At the moment we are working on three other LPG facilities, hoping to finalise FEED works and move on to the detail engineering stage as well as the procurement and construction phase within the next two years. One of these is an addition of a sphere at Port Harcourt, while the other two have just started construction, and are in Warri.

What involvement did you have in Dangote’s fertiliser plant construction?
We were involved in the construction of an ammonia tank (cryogenic tank), with a capacity of about 31,982 cubic metres, a height of more than 28 metres and a diameter of around 38 metres. In this particular project, we undertook the role of subcontractor to Paresa, who at the same time were subcontractors for Saipem, who had the global contract. Our responsibility was to mobilise all the manpower and equipment to build the tank, which is the first of its kind for Cakasa. This project was concluded in a period from 2016 to 2019.

What maintenance advances do you bring to the areas of catalyst handling services and metering systems?
Maintenance is one of our core business units. Not only do we supply products and equipment, but we also provide after-sales support service. In this area, we have achieved competence and leadership and have been able to harness global maintenance contracts with major IOCs, out of which one of our outstanding services is catalyst handling. Natural gas produced by ExxonMobil or NLNG has impurities such as hydrogen sulphide. This gas is processed in a chemical compound that absorbs the impurities and produces dry gas.
We render those services to provide the new chemical compound through partners such as BASF and UOP. Cakasa, through its UK-based subsidiary Technivac, has the technology to safely remove this chemical compound without the need for physically entering the vessel, which is a health risk. The vessel can be as high as a two- to three-storey building, and we remove the compound through a vacuum process. As a testament to our competence and leadership in this area, we have been providing catalyst handling services for NLNG and IOCs such as Chevron and ExxonMobil.
The second major area of our competence and leadership in maintenance services is the metering systems. All the crude that is produced must be accurately metered in compliance with the Department of Petroleum Resources (DPR) regulations. We’ve been working with TechnipFMC in this area for decades, supplying meters and maintaining the installed meters in the different oil and gas terminals – Escravos, Forcados, Brass and Bonny.
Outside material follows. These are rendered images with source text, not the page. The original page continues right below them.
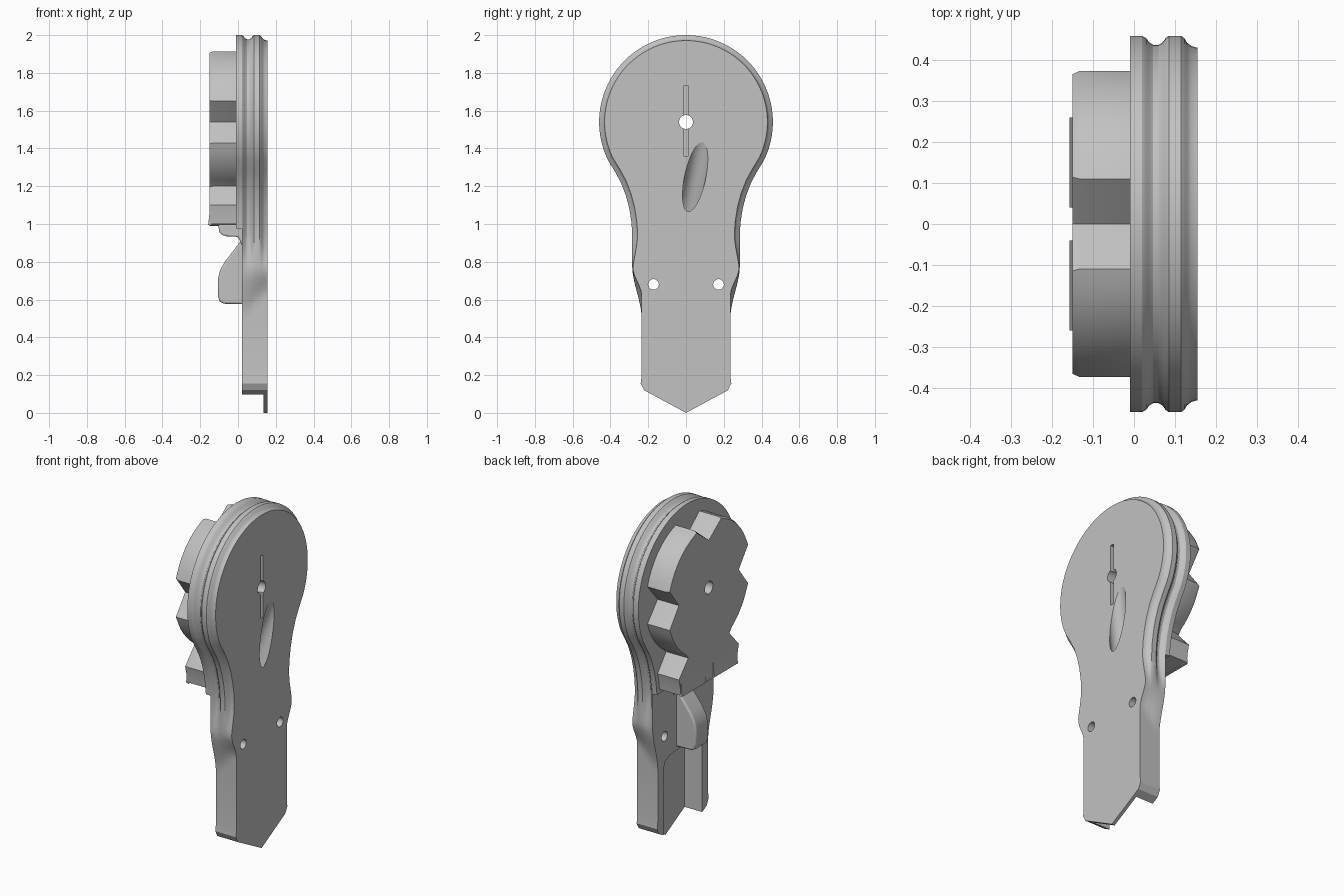
import bpy, bmesh, math
from mathutils import Vector

if "Cube" in bpy.data.objects:
    bpy.data.objects.remove(bpy.data.objects["Cube"], do_unlink=True)

grey = bpy.data.materials.new("plain grey")
grey.use_nodes = True
GREY = (0.54, 0.54, 0.54, 1)
grey.diffuse_color = GREY
grey.node_tree.nodes["Principled BSDF"].inputs["Base Color"].default_value = GREY

AXLE = 1.54  # height of the head centre


def make(name, rings):
    """Skin a stack of equally long point rings and cap both ends."""
    bm = bmesh.new()
    rows = [[bm.verts.new(p) for p in ring] for ring in rings]
    n = len(rows[0])
    for a, b in zip(rows, rows[1:]):
        for i in range(n):
            j = (i + 1) % n
            bm.faces.new((a[i], a[j], b[j], b[i]))
    bm.faces.new(rows[0])
    bm.faces.new(rows[-1])
    bmesh.ops.recalc_face_normals(bm, faces=bm.faces)
    mesh = bpy.data.meshes.new(name)
    bm.to_mesh(mesh)
    bm.free()
    obj = bpy.data.objects.new(name, mesh)
    bpy.context.collection.objects.link(obj)
    mesh.materials.append(grey)
    return obj


def prism_y(name, profile, y0, y1):
    return make(name, [[(x, y, z) for x, z in profile] for y in (y0, y1)])


def prism_x(name, profile, x0, x1):
    return make(name, [[(x, y, z) for y, z in profile] for x in (x0, x1)])


def box(name, x0, x1, y0, y1, z0, z1):
    return prism_y(name, [(x0, z0), (x1, z0), (x1, z1), (x0, z1)], y0, y1)


def rod(name, start, end, radius, sides=32):
    start, end = Vector(start), Vector(end)
    axis = (end - start).normalized()
    u = axis.cross(Vector((0.0, 0.3, 1))).normalized()
    v = axis.cross(u)
    turn = [math.tau * i / sides for i in range(sides)]
    return make(name, [[c + radius * (u * math.cos(t) + v * math.sin(t)) for t in turn]
                       for c in (start, end)])


def cut(obj, *cutters):
    for c in cutters:
        mod = obj.modifiers.new(c.name, "BOOLEAN")
        mod.object = c
        mod.operation = "DIFFERENCE"
        mod.solver = "EXACT"
        c.hide_render = True
        c.hide_set(True)


def smooth(v, a, b):
    t = min(max((v - a) / (b - a), 0), 1)
    return t * t * (3 - 2 * t)


def mirrored(half):
    """Close a half outline that begins and ends on the centre line."""
    return half + [(-y, z) for y, z in half[-2:0:-1]]


def inset(points, amount):
    """Move each point inward by amount(y, z)."""
    out = []
    for i, (y, z) in enumerate(points):
        a, b = Vector(points[i - 1]), Vector(points[(i + 1) % len(points)])
        d = (b - a).normalized()
        k = amount(y, z)
        out.append((y + d.y * k, z - d.x * k))
    return out


# Paddle body: round head, waist and pointed handle, with a grooved rim
def body_outline(x):
    drop = smooth(x, 0.02, 0.155)
    half = [(0.46 * math.sin(math.radians(a)), AXLE + 0.46 * math.cos(math.radians(a)))
            for a in range(0, 119, 4)]
    half += [(0.375, 1.275), (0.345, 1.22), (0.318, 1.15), (0.3, 1.08), (0.289, 1.01)]
    for i in range(20):
        z = 0.95 - 0.025 * i
        half.append((0.285 - 0.05 * smooth(z, 0.78, 0.5 + 0.12 * drop), z))
    half += [(0.235, 0.2), (0.24, 0.155), (0.222, 0.12), (0, 0)]
    return mirrored(half)


def rim_depth(depth):
    return lambda y, z: depth * smooth(z, 0.72, 0.95)


rim = [(-0.01, 0), (0.02, 0), (0.03, 0.006), (0.037, 0.016), (0.047, 0.022), (0.06, 0.022),
       (0.07, 0.016), (0.077, 0.006), (0.085, 0), (0.115, 0), (0.123, 0.006),
       (0.13, 0.017), (0.14, 0.025), (0.155, 0.029)]
body = make("paddle_body", [[(x, y, z) for y, z in inset(body_outline(x), rim_depth(d))]
                            for x, d in rim])

# Cutters: lower step, handle channel, holes, slot and slanted recess
step = box("step_cutter", -0.2, 0.02, -0.5, 0.5, -0.1, 0.975)
channel = prism_x("channel_cutter", mirrored([(0, 0.56), (0.12, 0.55), (0.165, 0.53),
                                              (0.18, 0.49), (0.18, -0.1), (0, -0.1)]), -0.1, 0.135)
axle_hole = rod("axle_hole_cutter", (-0.3, 0, AXLE), (0.3, 0, AXLE), 0.037)
pin_holes = [rod("pin_hole_cutter", (-0.3, s * 0.172, 0.68), (0.3, s * 0.172, 0.68), 0.028)
             for s in (-1, 1)]
slot = box("slot_cutter", 0.13, 0.3, -0.012, 0.012, 1.36, 1.73)
recess = rod("recess_cutter", (0.075, -0.004, 1.0), (0.21, 0.085, 1.42), 0.056)
cut(body, step, channel, axle_hole, *pin_holes, slot, recess)


# Toothed wheel with V notches and a flat foot
def rim_point(deg):
    t = math.radians(deg)
    return (0.39 * math.cos(t), AXLE + 0.39 * math.sin(t))


half = [(0, AXLE + 0.28)]
half += [rim_point(73.6 - 57.2 * i / 10) for i in range(11)]
half += [(0.28, AXLE)]
half += [rim_point(-16.4 - 39.6 * i / 8) for i in range(9)]
half += [(0.2, 1.2), (0.28, 1.1), (0.268, 1.05), (0.262, 1.0), (0, 0.99)]
wheel_outline = mirrored(half)


def tooth_chamfer(y, z):
    return 0.009 if math.hypot(y, z - AXLE) > 0.385 and z > 1.15 else 0


chamfered = inset(wheel_outline, tooth_chamfer)
wheel = make("toothed_wheel", [[(-0.15, y, z) for y, z in chamfered],
                               [(-0.132, y, z) for y, z in wheel_outline],
                               [(0.0, y, z) for y, z in wheel_outline]])
cut(wheel, axle_hole)

# Flared lips at the wheel foot
lips = [prism_y("foot_lip", [(-0.149, 1.11), (-0.152, 1.05), (-0.158, 0.995), (-0.14, 0.992)],
                s * 0.04, s * 0.26) for s in (-1, 1)]

# Rounded bracket under the wheel
bracket = prism_y("wheel_bracket", [(-0.105, 1.0), (-0.1, 0.96), (-0.085, 0.942), (-0.06, 0.935),
                                    (0.0, 0.932), (0.015, 0.9), (0.03, 0.87), (0.03, 1.0)],
                  -0.09, 0.09)

# Latch nose below the bracket
nose = prism_y("latch_nose", [(0.03, 0.575), (-0.075, 0.578), (-0.098, 0.59), (-0.106, 0.62),
                              (-0.106, 0.71), (-0.095, 0.755), (-0.07, 0.8), (-0.02, 0.865),
                              (0.01, 0.905), (0.03, 0.95)], -0.06, 0.06)
for obj, width in ((bracket, 0.012), (nose, 0.02)):
    mod = obj.modifiers.new("soft edges", "BEVEL")
    mod.width = width
    mod.segments = 3
    mod.limit_method = "ANGLE"
    mod.angle_limit = math.radians(60)

# Smooth shading with crisp edges
for obj in (body, wheel, bracket, nose, *lips):
    bpy.ops.object.select_all(action="DESELECT")
    obj.select_set(True)
    bpy.context.view_layer.objects.active = obj
    bpy.ops.object.shade_smooth_by_angle(angle=math.radians(30))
We also have a contract with NPDC to maintain most of their meters and certify them.
So, we supply all the crude oil metering systems, which are accurate and reliable. Along these lines, we have invested in the FlowLab facility located in Port Harcourt, where we recalibrate and recertify all the meters we import from OEMs in the USA.

How important is it to be a turnkey EPC provider in the current environment?
Most clients do not like to have responsibility divided among their contractors. To respond to this need, we’ve transformed ourselves into a one-stop shop, which means that we can take responsibility for everything from start to finish. Most of our clients find this is the best solution. It’s a good model because while the contracting counterpart is thinking about business strategy, they can rely on a contractor to solve all the technical issues for them.

What growth projections do you have for Cakasa in 2021 and beyond?
Firstly, we intend to spin off our maintenance services into a full-fledged subsidiary company that will devote all its efforts to maintaining ageing facilities. At the same time, we also want to become a fully vertical integrated company by solidifying our EPC presence in the upstream sector. Lastly, we do not want to limit ourselves to oil and gas, as we also want to delve into areas such as civil construction, infrastructure and power. These are the three new areas we want to work on from 2021 to 2029.

Read our latest insights on: